Jon Miller has been a play-by-play announcer on more network television baseball broadcasts than anybody, dating back to 1947.
Ernie Harwell is revered in Detroit and across Michigan, but he only appeared on network TV a handful of times.
Vin Scully has already announced that he plans to come back from his 65th season with the Dodgers in 2014. Except for his brief stint with NBC, Scully has few national broadcasts to his credit.
We know all these facts are more because Tony Miller has crunched the numbers.
Miller, 20, is a senior broadcasting major at Goshen College and a 2010 Bethany Christian High School graduate.
A lifelong sports fan with a real affinity for baseball – something he got from his father Lyle – became fascinated with broadcasting at a young age when he learned that “people were getting paid to to talk about baseball for three hours a day.”
Besides working toward his degree – Tony also hopes to minor in multimedia communication – Miller is kept busy as a play-by-play announcer for Goshen College events on WGCS-FM 91.1 (The Globe) and high school contests for Regional Radio Sports Network as well as sports editor for The Record (GC’s student newspaper).
Naturally curious, Tony began looking into the history of broadcasting and soon discovered that the data was out there it just had to be pulled together.
“Since the late 1940s, there has always been more and more (baseball on) TV,” says Miller, who belongs to the Society for American Baseball Research’s new Baseball and the Media Committee. “I know that Dizzy Dean (famous for phrases like “he slud into third”) was blacked out in many major league markets, but was popular in rural areas.”
Miller says Ol’ Diz would probably not get a network gig if he were still around.
While the New York Yankees have been on network TV more than any other team by a wide margin, Miller can tell you that Milwaukee Braves got very little TV coverage even during the club’s glory years in the 1950s.
Milwaukee was on a “UHF island.”
“It was hard to get a long distance TV signal in Wisconsin,” says Miller, who notes that the South Bend market was in a similar situation and that’s why 16 is the lowest local channel number while Chicago has several single digit stations.

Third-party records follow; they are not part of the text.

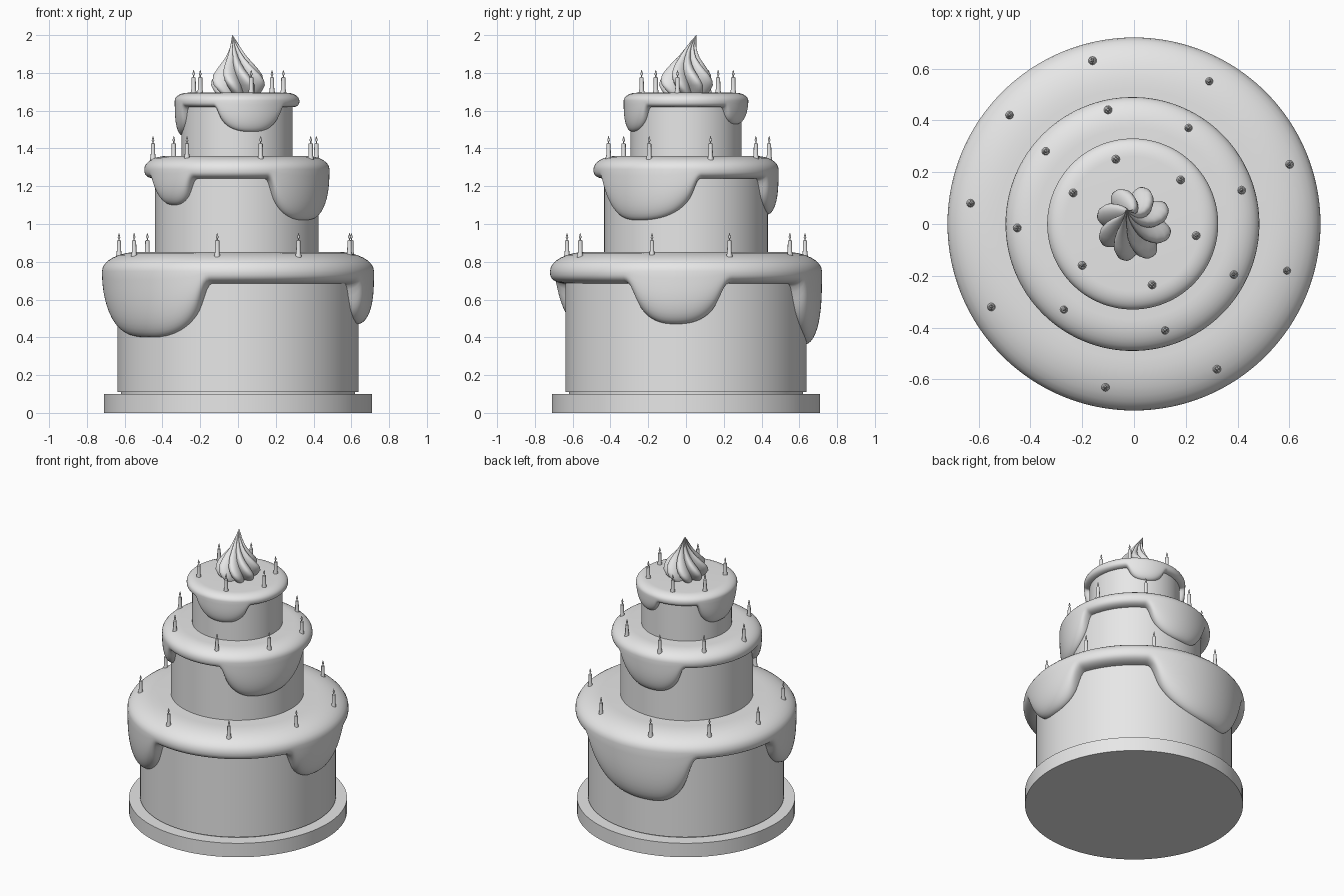
import bpy
import bmesh
from math import sin, cos, pi, radians

if "Cube" in bpy.data.objects:
    bpy.data.objects.remove(bpy.data.objects["Cube"], do_unlink=True)

grey = bpy.data.materials.new("plain_grey")
grey.use_nodes = True
grey.diffuse_color = (0.8, 0.8, 0.8, 1)
grey.node_tree.nodes["Principled BSDF"].inputs["Base Color"].default_value = (0.8, 0.8, 0.8, 1)


def mesh_from_rings(name, rings):
    """Skin a stack of equal rings, listed from bottom to top, and cap both ends."""
    bm = bmesh.new()
    rows = [[bm.verts.new(p) for p in ring] for ring in rings]
    n = len(rows[0])
    for low, high in zip(rows, rows[1:]):
        for i in range(n):
            j = (i + 1) % n
            bm.faces.new((low[i], low[j], high[j], high[i]))
    bm.faces.new(rows[0][::-1])
    bm.faces.new(rows[-1])
    mesh = bpy.data.meshes.new(name)
    bm.to_mesh(mesh)
    bm.free()
    mesh.shade_smooth()
    mesh.set_sharp_from_angle(angle=radians(40))
    mesh.materials.append(grey)
    return mesh


def place(name, mesh, location=(0, 0, 0)):
    ob = bpy.data.objects.new(name, mesh)
    ob.location = location
    bpy.context.collection.objects.link(ob)
    return ob


def lathe(name, profile, sides):
    turn = [2 * pi * i / sides for i in range(sides)]
    return mesh_from_rings(name, [[(r * cos(a), r * sin(a), z) for a in turn] for r, z in profile])


def drip_depth(angle, drips):
    """Depth below the lip at an angle; each drip is (start, lowest, end, depth)."""
    depth = 0
    for start, mid, end, deep in drips:
        off = (angle - mid + 180) % 360 - 180
        u = abs(off) / ((end - mid) if off > 0 else (mid - start))
        if u < 1:
            depth = max(depth, deep * (1 - u ** 2.5) ** 0.5)
    return depth


def icing(name, radius, inner, top, widest, lip, shoulder, drips):
    """Domed cap whose rolled lower edge runs down into drips."""
    n = 288
    raw = [drip_depth(360 * i / n, drips) for i in range(n)]
    # soften the shoulders of the drips
    soft = [(raw[i - 2] + 2 * raw[i - 1] + 3 * raw[i] + 2 * raw[(i + 1) % n] + raw[(i + 2) % n]) / 9
            for i in range(n)]
    spin = [(cos(2 * pi * i / n), sin(2 * pi * i / n)) for i in range(n)]
    rings = [[(c * (inner - 0.02), s * (inner - 0.02), lip - d + 0.012) for (c, s), d in zip(spin, soft)]]
    wall = 12
    for k in range(wall + 1):
        t = sin(pi / 2 * (1 - k / wall))
        r = inner + (radius - inner) * max(0, 1 - t ** 3) ** 0.5
        rings.append([(c * r, s * r, widest + (lip - d - widest) * t) for (c, s), d in zip(spin, soft)])
    for k in range(1, 9):
        a = pi / 2 * k / 8
        r = radius - shoulder + shoulder * cos(a)
        z = widest + (top - widest) * sin(a)
        rings.append([(c * r, s * r, z) for c, s in spin])
    return mesh_from_rings(name, rings)


# Board and cake tiers
place("cake_board", lathe("cake_board", [(0.71, 0), (0.71, 0.1)], 96))
place("bottom_tier", lathe("bottom_tier", [(0.62, 0.09), (0.62, 0.11), (0.638, 0.11), (0.638, 0.78)], 96))
place("middle_tier", lathe("middle_tier", [(0.433, 0.82), (0.433, 1.3)], 96), (-0.006, 0, 0))
place("top_tier", lathe("top_tier", [(0.294, 1.32), (0.294, 1.65)], 96), (-0.005, 0, 0))

# Icing with drips
place("bottom_icing", icing("bottom_icing", 0.72, 0.635, 0.853, 0.75, 0.685, 0.2, [
    (-25, -5, 17, 0.215), (61, 105, 128, 0.325), (179, 224, 255, 0.285)]))
place("middle_icing", icing("middle_icing", 0.49, 0.43, 1.36, 1.29, 1.24, 0.12, [
    (-67, -36, 7, 0.22), (62, 95, 121, 0.19), (201, 220, 238, 0.14)]), (-0.006, 0, 0))
place("top_icing", icing("top_icing", 0.33, 0.29, 1.695, 1.653, 1.618, 0.07, [
    (-110, -75, -42, 0.13), (42, 64, 88, 0.09), (139, 170, 207, 0.15)]), (-0.005, 0, 0))

# Candles with small flames
candle = lathe("candle", [(0.017, -0.01), (0.016, 0.01), (0.012, 0.03), (0.011, 0.09), (0.003, 0.093),
                          (0.003, 0.1), (0.007, 0.108), (0.005, 0.116), (0.001, 0.13)], 12)
candle_rows = {
    "bottom": (0.822, [(-.16, .63), (.29, .55), (-.48, .42), (.6, .23), (-.63, .08),
                       (.59, -.18), (-.55, -.32), (.32, -.56), (-.11, -.63)]),
    "middle": (1.335, [(-.1, .44), (.21, .37), (-.34, .28), (.415, .13), (-.45, -.015),
                       (.385, -.195), (-.27, -.33), (.12, -.41)]),
    "top": (1.685, [(-.07, .25), (.18, .17), (-.235, .12), (.24, -.045), (-.2, -.16), (.07, -.235)]),
}
for tier, (z, spots) in candle_rows.items():
    for i, (x, y) in enumerate(spots):
        place(f"{tier}_candle_{i + 1}", candle, (x, y, z))

# Twisted cream swirl with eight ridges and a leaning tip
outline = [(0.11, 1.685), (0.128, 1.705), (0.146, 1.735), (0.146, 1.76), (0.134, 1.79), (0.11, 1.82),
           (0.085, 1.85), (0.06, 1.88), (0.042, 1.91), (0.027, 1.94), (0.014, 1.97), (0.001, 2.0)]
rings = []
for r, z in outline:
    h = (z - 1.685) / 0.315
    ring = []
    for i in range(96):
        a = 2 * pi * i / 96
        ridge = r * (0.66 + 0.34 * abs(cos(4 * a)))
        turn = a - radians(85) * h
        ring.append((ridge * cos(turn) - 0.03 * h ** 3, ridge * sin(turn) + 0.055 * h ** 3, z))
    rings.append(ring)
place("cream_swirl", mesh_from_rings("cream_swirl", rings))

As a reader and contributor to the forum at 506sports.com (the website that does NFL TV market maps), Miller has viewed secondary sources and noticed how owners were worried about protecting the live game and didn’t immediately see broadcasts as free advertising.
Bill Wirtz, the late former owner of the Chicago Blackhawks, was famous for not allowing his home hockey contests to be broadcast.
Miller points out that Wirtz was in the unique position of also owning a concession company and he stood to gain from having a full house of hungry and thirsty fans.
But before Miller began cataloging these national baseball broadcasts in spreadsheet form, there was just what he calls “anecdotal history.”
Now we know that as of the lists most recent update that Ken Rosenthal had made the most appearances as a national field announcer/reporter while play-by-play man Miller and analyst Morgan have worked together 560 times – more than any other network tandem.
One of Tony Miller’s next probable projects is to delve further into all-time announcer pairings. He also has the data to go deeper on football broadcasts.
As part of Miller’s interest in baseball, he is interested in rain delays.
“I’m intrigued with rain delays because, quite simply, they screw things up,” says Miller. “Games that run long or get postponed because of the weather create problems for media trying to cover the games (both in print and on-air), but in addition, they trigger schedule changes, attendance drop-offs, concession sales, roster moves … the list could go on.
“With that many facets of baseball being affected by precipitation, I’m surprised there’s not a more systematic record kept of them. Until (I think) the last couple of years, they weren’t even in the (Associated Press) box scores. So much of baseball has been quantified that it seems strange to not have numbers that say something like “64 percent of rain delays longer than two hours end in calling the game.”
In his junior year at Bethany, Miller founded a blog called “Bleeding Bruin Blue.” It was a place to keep up with all things Bethany sports.
“There were things going on at Bethany that nobody realizes,” says Miller. “Teams were improving, jelling.”
One year, Miller initiated the ambitious Project 440 (the approximate number of athletic contests at the school at all levels) and was active in updating the blog until he got too busy with his college pursuits.
“Bleeding Bruin Blue” now serves as a social media fan site.